**Exercise requirements:** Find the lines in the records below that contain "cube", and report each of them.

Segment Start: Record excerpts

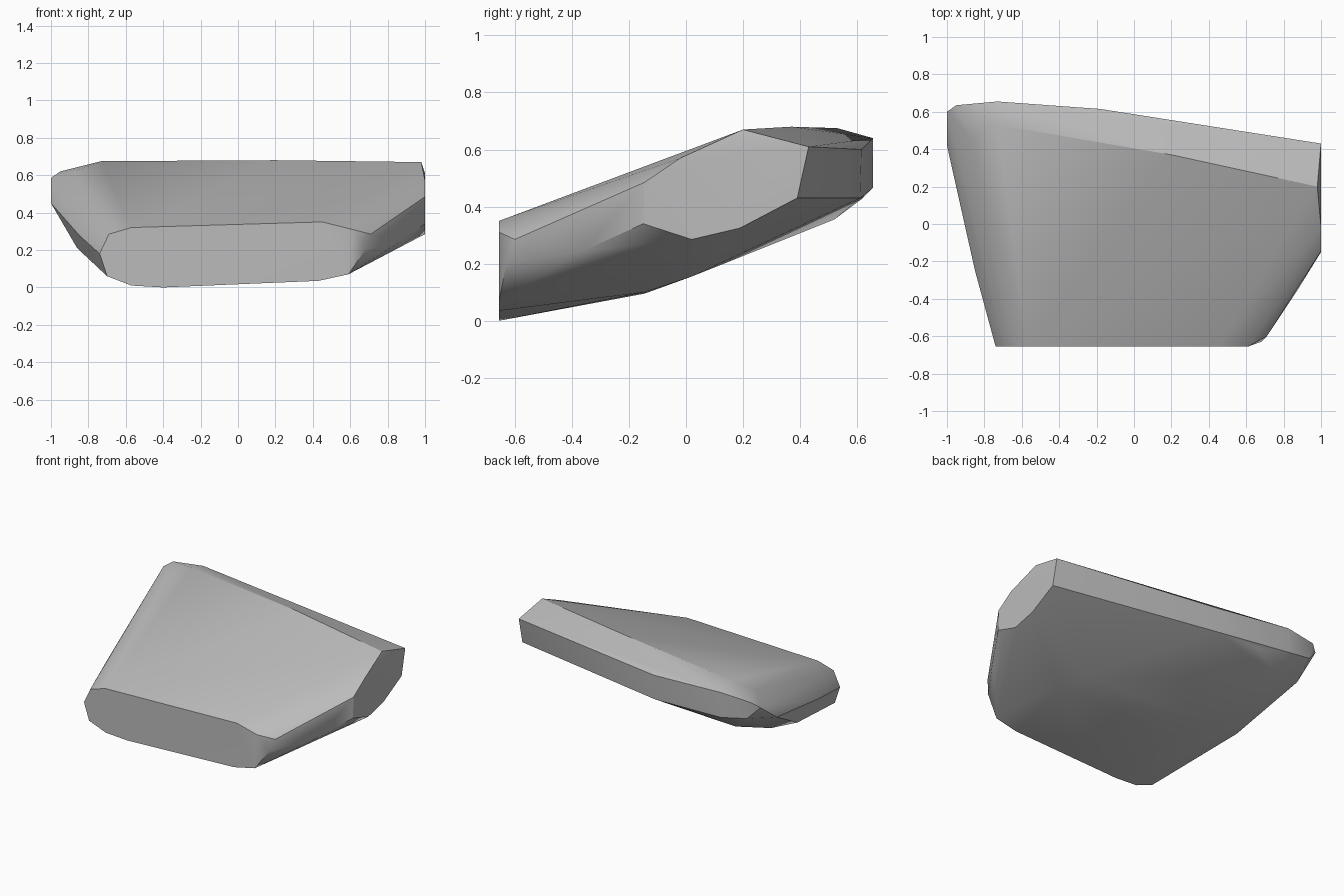
import bpy
import bmesh

cube = bpy.data.objects.get("Cube")
if cube:
    bpy.data.objects.remove(cube, do_unlink=True)

# Corner points of the boulder, grouped by side
front_rim = [(x, -0.655, z) for x, z in (
    (-0.74, 0.18), (-0.70, 0.06), (-0.57, 0.01), (-0.4, 0), (0.43, 0.035),
    (0.59, 0.07), (0.61, 0.31), (0.45, 0.35), (-0.57, 0.32), (-0.69, 0.285))]
right_facet = [(1, y, z) for y, z in (
    (-0.145, 0.485), (-0.02, 0.57), (0.43, 0.61),
    (0.39, 0.43), (0.19, 0.325), (0.02, 0.285), (-0.15, 0.34))]
right_corner = [(0.71, -0.6, 0.285), (0.68, -0.63, 0.2), (0.87, -0.36, 0.245)]
top_crest = [(0.98, 0.2, 0.67), (0.2, 0.37, 0.68), (-0.73, 0.53, 0.675),
             (-0.87, 0.46, 0.62)]
back_band = [(-0.18, 0.615, 0.6), (-0.73, 0.655, 0.64), (-0.95, 0.635, 0.62),
             (-0.18, 0.61, 0.43), (-0.5, 0.62, 0.43), (-0.73, 0.655, 0.465),
             (-0.92, 0.635, 0.5)]
left_side = [(-1, 0.6, 0.585), (-1, 0.42, 0.45), (-0.85, -0.25, 0.28),
             (-0.86, -0.01, 0.21), (-0.8, 0.2, 0.235), (-0.75, 0.52, 0.355)]
underside = [(-0.45, -0.145, 0.095), (0.5, -0.145, 0.1), (-0.5, 0.02, 0.155),
             (0.4, 0.02, 0.155)]

# Wrap the corners in a convex shell
bm = bmesh.new()
for group in (front_rim, right_facet, right_corner, top_crest, back_band,
              left_side, underside):
    for p in group:
        bm.verts.new(p)
bmesh.ops.convex_hull(bm, input=bm.verts)
spare = [v for v in bm.verts if not v.link_faces]
bmesh.ops.delete(bm, geom=spare, context="VERTS")
bmesh.ops.dissolve_limit(bm, angle_limit=0.01, verts=bm.verts, edges=bm.edges)
bmesh.ops.recalc_face_normals(bm, faces=bm.faces)
mesh = bpy.data.meshes.new("boulder")
bm.to_mesh(mesh)
bm.free()
boulder = bpy.data.objects.new("boulder", mesh)
bpy.context.collection.objects.link(boulder)

# Grey stone
stone = bpy.data.materials.new("grey_stone")
stone.use_nodes = True
grey = (0.5, 0.5, 0.5, 1)
stone.diffuse_color = grey
stone.node_tree.nodes["Principled BSDF"].inputs["Base Color"].default_value = grey
mesh.materials.append(stone)

# Soft faces with crisp ridges
bpy.ops.object.select_all(action="DESELECT")
boulder.select_set(True)
bpy.context.view_layer.objects.active = boulder
bpy.ops.object.shade_smooth_by_angle(angle=0.52)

Segment End: Record excerpts

**Response area:**
cube = bpy.data.objects.get("Cube")
if cube:
    bpy.data.objects.remove(cube, do_unlink=True)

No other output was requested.